**WHAT YOU ARE ASKED TO DO**
Some lines below may hold the string "along". Count them and give only the total.

**Saved data entries**

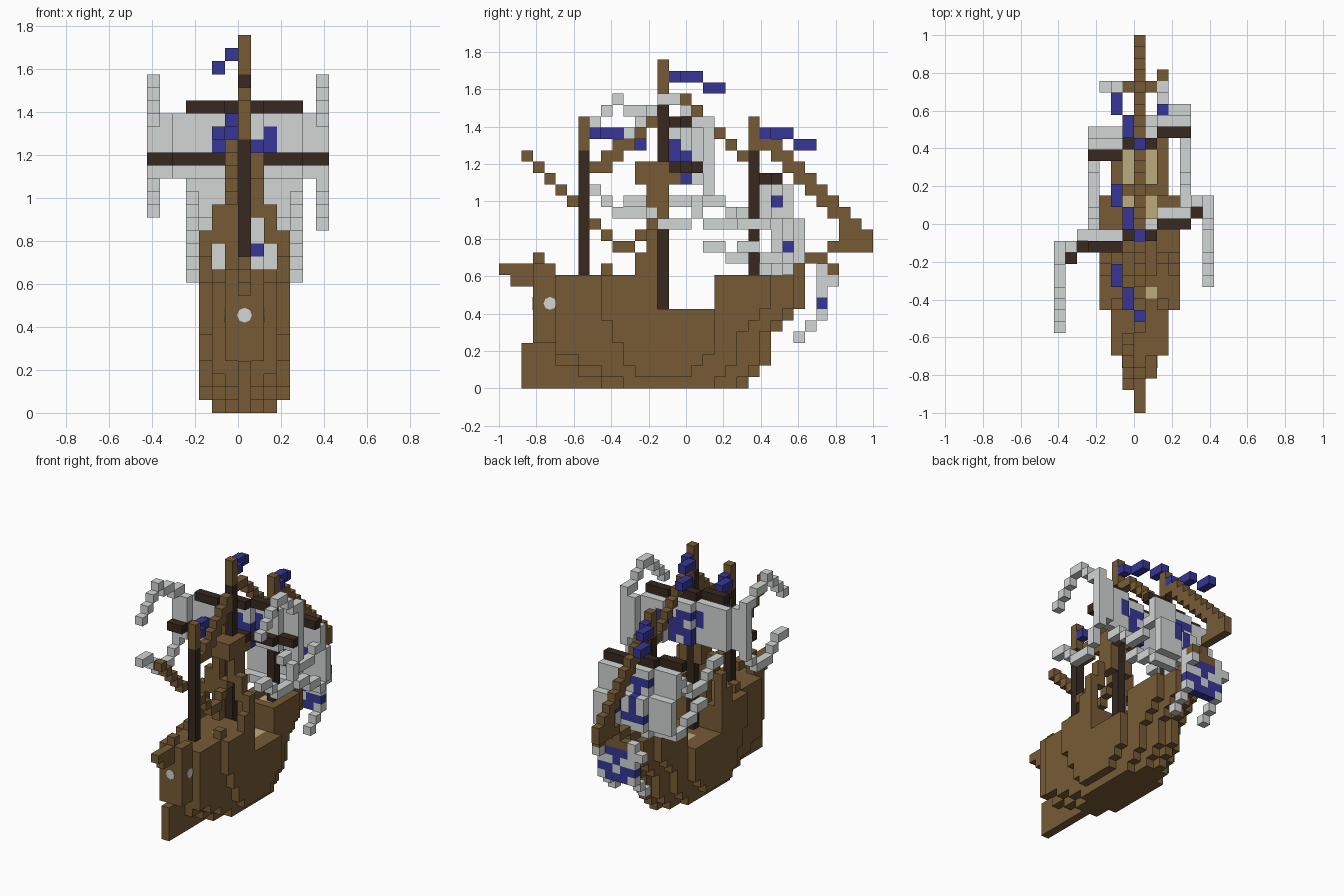
import bpy
import bmesh
import math
from mathutils import Vector

UNIT = 2 / 33
CENTRE = 7          # column of the keel and masts
if "Cube" in bpy.data.objects:
    bpy.data.objects.remove(bpy.data.objects["Cube"], do_unlink=True)


def make_material(name, colour):
    material = bpy.data.materials.new(name)
    material.use_nodes = True
    rgba = (*colour, 1)
    material.diffuse_color = rgba
    material.node_tree.nodes["Principled BSDF"].inputs["Base Color"].default_value = rgba
    return material


wood = make_material("brown wood", (.185, .105, .037))
dark = make_material("dark wood", (.038, .022, .014))
cloth = make_material("pale grey cloth", (.64, .67, .66))
blue = make_material("deep blue", (.037, .037, .31))
deck = make_material("khaki deck", (.5, .41, .2))


def corner(i, j, k):
    return Vector((i * UNIT - CENTRE * UNIT, j * UNIT - 1, k * UNIT))


def box(i, j, k):
    """Cells of a block; each argument is a number or an inclusive pair."""
    spans = [(s, s) if isinstance(s, int) else s for s in (i, j, k)]
    a, b, c = [range(lo, hi + 1) for lo, hi in spans]
    return {(x, y, z) for x in a for y in b for z in c}


def path(*points):
    """Cells stepping along straight legs between points."""
    cells = set()
    for p, q in zip(points, points[1:]):
        p, q = Vector(p), Vector(q)
        steps = int(max(abs(c) for c in q - p))
        for s in range(steps + 1):
            cells.add(tuple(math.floor(c + .5) for c in p.lerp(q, s / steps)))
    return cells


def mirror(cells):
    return cells | {(2 * CENTRE - i, j, k) for i, j, k in cells}


def build(name, cells, material, accents=(), accent_material=None):
    """Join cells into one outer skin; accent cells take the second colour."""
    mesh = bpy.data.meshes.new(name)
    bm = bmesh.new()
    for cell in cells:
        middle = corner(*cell) + Vector((UNIT, UNIT, UNIT)) / 2
        for axis in range(3):
            for sign in (-1, 1):
                near = list(cell)
                near[axis] += sign
                if tuple(near) in cells:
                    continue
                n, u, v = Vector(), Vector(), Vector()
                n[axis] = sign * UNIT / 2
                u[(axis + 1) % 3] = UNIT / 2
                v[(axis + 2) % 3] = sign * UNIT / 2
                ring = (-u - v, u - v, u + v, v - u)
                face = bm.faces.new([bm.verts.new(middle + n + r) for r in ring])
                face.material_index = int(cell in accents)
    bmesh.ops.remove_doubles(bm, verts=bm.verts, dist=UNIT / 50)
    bm.to_mesh(mesh)
    bm.free()
    mesh.materials.append(material)
    if accent_material:
        mesh.materials.append(accent_material)
    obj = bpy.data.objects.new(name, mesh)
    bpy.context.collection.objects.link(obj)


# Hull: stern and bow limits of each layer, from the keel plane outwards
bow = [21, 22, 23, 23, 23, 24, 25, 26, 26, 26]
stern = [
    [2, 2, 2, 2, 3, 3, 3, 3, 3, 1],
    [9, 7, 5, 5, 3, 3, 3, 3, 3, 3],
    [11, 9, 7, 5, 5, 5, 5, 5, 5, 5],
    [99, 12, 11, 11, 10, 10, 9, 9, 9, 9],
]
hull = set()
for width, starts in enumerate(stern):
    for k, start in enumerate(starts):
        end = bow[k] - width - (width == 2)
        if width == 3:
            end = min(end, 15 + k, 18)
        hull |= mirror(box(CENTRE + width, (start, end), k))
waist = box((4, 10), (14, 18), (7, 9))
fore_well = box((6, 8), (20, 22), 9)
hull -= waist | fore_well
planks = box((6, 8), (16, 18), 6) | box((6, 8), (20, 22), 8) | box(8, 10, 9)
build("hull", hull, wood, planks, deck)

# Stern rails and lantern post
rails = mirror(box(8, (3, 4), 10)) | box(CENTRE, (0, 2), 10)
build("stern_rail", rails | box(CENTRE, 3, (10, 11)) | mirror(box(9, 9, 10)), wood)


# Round stern windows as thin plates
def window(name, position, rotation):
    bpy.ops.mesh.primitive_cylinder_add(vertices=8, radius=UNIT * .57, depth=.006,
                                        location=position, rotation=rotation)
    plate = bpy.context.object
    plate.name = name
    plate.data.materials.append(cloth)


half = UNIT / 2
window("stern_window", corner(7, 3, 7) + Vector((half, 0, half)), (math.pi / 2, 0, 0))
for side, i in (("left", 9), ("right", 6)):
    window(side + "_window", corner(i, 4, 7) + Vector((0, half, half)), (0, math.pi / 2, 0))

# Masts: row, foot, dark top, tip, followed by a trailing flag
for name, j, foot, top, tip in (("mizzen", 7, 10, 20, 23), ("main", 14, 7, 25, 28),
                                ("fore", 22, 9, 20, 23)):
    build(name + "_mast", box(CENTRE, j, (foot, top)), dark)
    build(name + "_masthead", box(CENTRE, j, (top + 1, tip)), wood)
    k = tip - 1
    flag = (box(7, j + 1, k) | box(6, (j + 2, j + 3), k)
            | box(5, (j + 4, j + 5), k - 1))
    build(name + "_flag", flag, blue)


# Yards are braced round in steps, the sails hang one step ahead of them
def braced(j, k, outer=False):
    cells = box((3, 5), j - 1, k) | box((6, 8), j, k) | box((9, 11), j + 1, k)
    if outer:
        cells |= box(2, j - 1, k) | box((0, 1), j - 2, k) | box((12, 13), j + 2, k)
    return cells


def stack(j, low, high, outer=False):
    return set().union(*(braced(j, k, outer) for k in range(low, high + 1)))


def emblem(cells, top, rows):
    """Cells painted by rows of marks, centred on the sail from the top down."""
    return {(i, j, k) for i, j, k in cells
            if 0 <= top - k < len(rows) and 0 <= i - 5 < 5
            and rows[top - k][i - 5] == "#"}


build("main_upper_yard", braced(15, 23), dark)
build("main_lower_yard", braced(15, 19, True), dark)
build("fore_yard", braced(23, 18), dark)

main_sail = stack(16, 18, 22, True)
build("main_sail", main_sail, cloth,
      emblem(main_sail, 21, ["###.#", "#.###", ".###.", ".#.#."]), blue)
fore_sail = stack(24, 15, 17) | stack(25, 11, 14) | stack(24, 10, 10)
build("fore_sail", fore_sail, cloth,
      emblem(fore_sail, 16, [".###.", "..#..", "..#.#", "..#.#", ".###."]), blue)

# Small sail under the bowsprit with trailing lines
sprit_sail = box((5, 9), 28, (6, 9))
build("sprit_sail", sprit_sail, cloth,
      emblem(sprit_sail, 9, [".###.", "..#..", "##.##", ".###."]), blue)
build("sprit_lines", mirror(path((9, 27, 5), (9, 26, 4)) | box(9, 28, 10))
      | box(9, 29, 9) | box(4, 28, 9), cloth)
build("sprit_yard", box((6, 8), 28, 10) | box(9, 29, 10), wood)

# Curling sheets at the main sail corners
for name, i, j, drop in (("right", 0, 14, 0), ("left", 13, 18, 1)):
    build(name + "_upper_sheet",
          path((i, j, 23), (i, j - 1, 23), (i, j - 2, 24), (i, j - 3, 24 + drop),
               (i, j - 4, 25), (i, j - 7, 22)), cloth)
    low = 15 - drop
    build(name + "_lower_sheet",
          path((i, j, 17), (i, j - 2, low), (i, j - 4, low),
               (i, j - 6, low + 2), (i, j - 7, low + 2)), cloth)

# Sheets of the fore sail
for name, i, j in (("right", 3, 22), ("left", 11, 25)):
    build(name + "_fore_sheets",
          path((i, j, 16), (i, j - 2, 14), (i, j - 4, 14), (i, j - 5, 15), (i, j - 7, 16))
          | path((i, j, 10), (i, j - 1, 11), (i, j - 2, 11), (i, j - 3, 12),
                 (i, j - 4, 12)), cloth)

# Shrouds narrowing to the main top
shrouds = mirror(box(10, 12, (10, 11)) | box(10, 13, (10, 13)) | box(9, 13, (13, 15))
                 | box(8, 14, (15, 19)) | box(8, 13, (15, 17)))
build("main_shrouds", shrouds | box(6, 13, (10, 14)) | box(6, 14, 20), wood)
build("main_top", box((6, 8), (12, 13), (18, 19)) | mirror(box(8, 15, 18)), wood)
build("mizzen_shrouds", path((7, 11, 12), (7, 13, 14)), wood)

# Slanted lateen yard
build("lateen_yard", path((6, 2, 20), (6, 6, 16)) | path((7, 8, 14), (7, 10, 12)), wood)


# Stays and bowsprit along the centre line
def doubled(cells, dj, dk):
    return cells | {(i, j + dj, k + dk) for i, j, k in cells}


build("mizzen_stay", doubled(path((7, 9, 19), (7, 13, 23)), 0, 1) | box(7, 8, 19), wood)
build("main_stay", path((7, 15, 25), (7, 16, 25), (7, 21, 20)), wood)
build("fore_stay", doubled(path((7, 23, 21), (7, 31, 13)), 1, 0) | box(7, 32, 12), wood)
build("bowsprit", box(7, (30, 31), (12, 13)) | path((7, 25, 10), (7, 30, 12)), wood)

**SOLUTION FOR THIS TASK**
2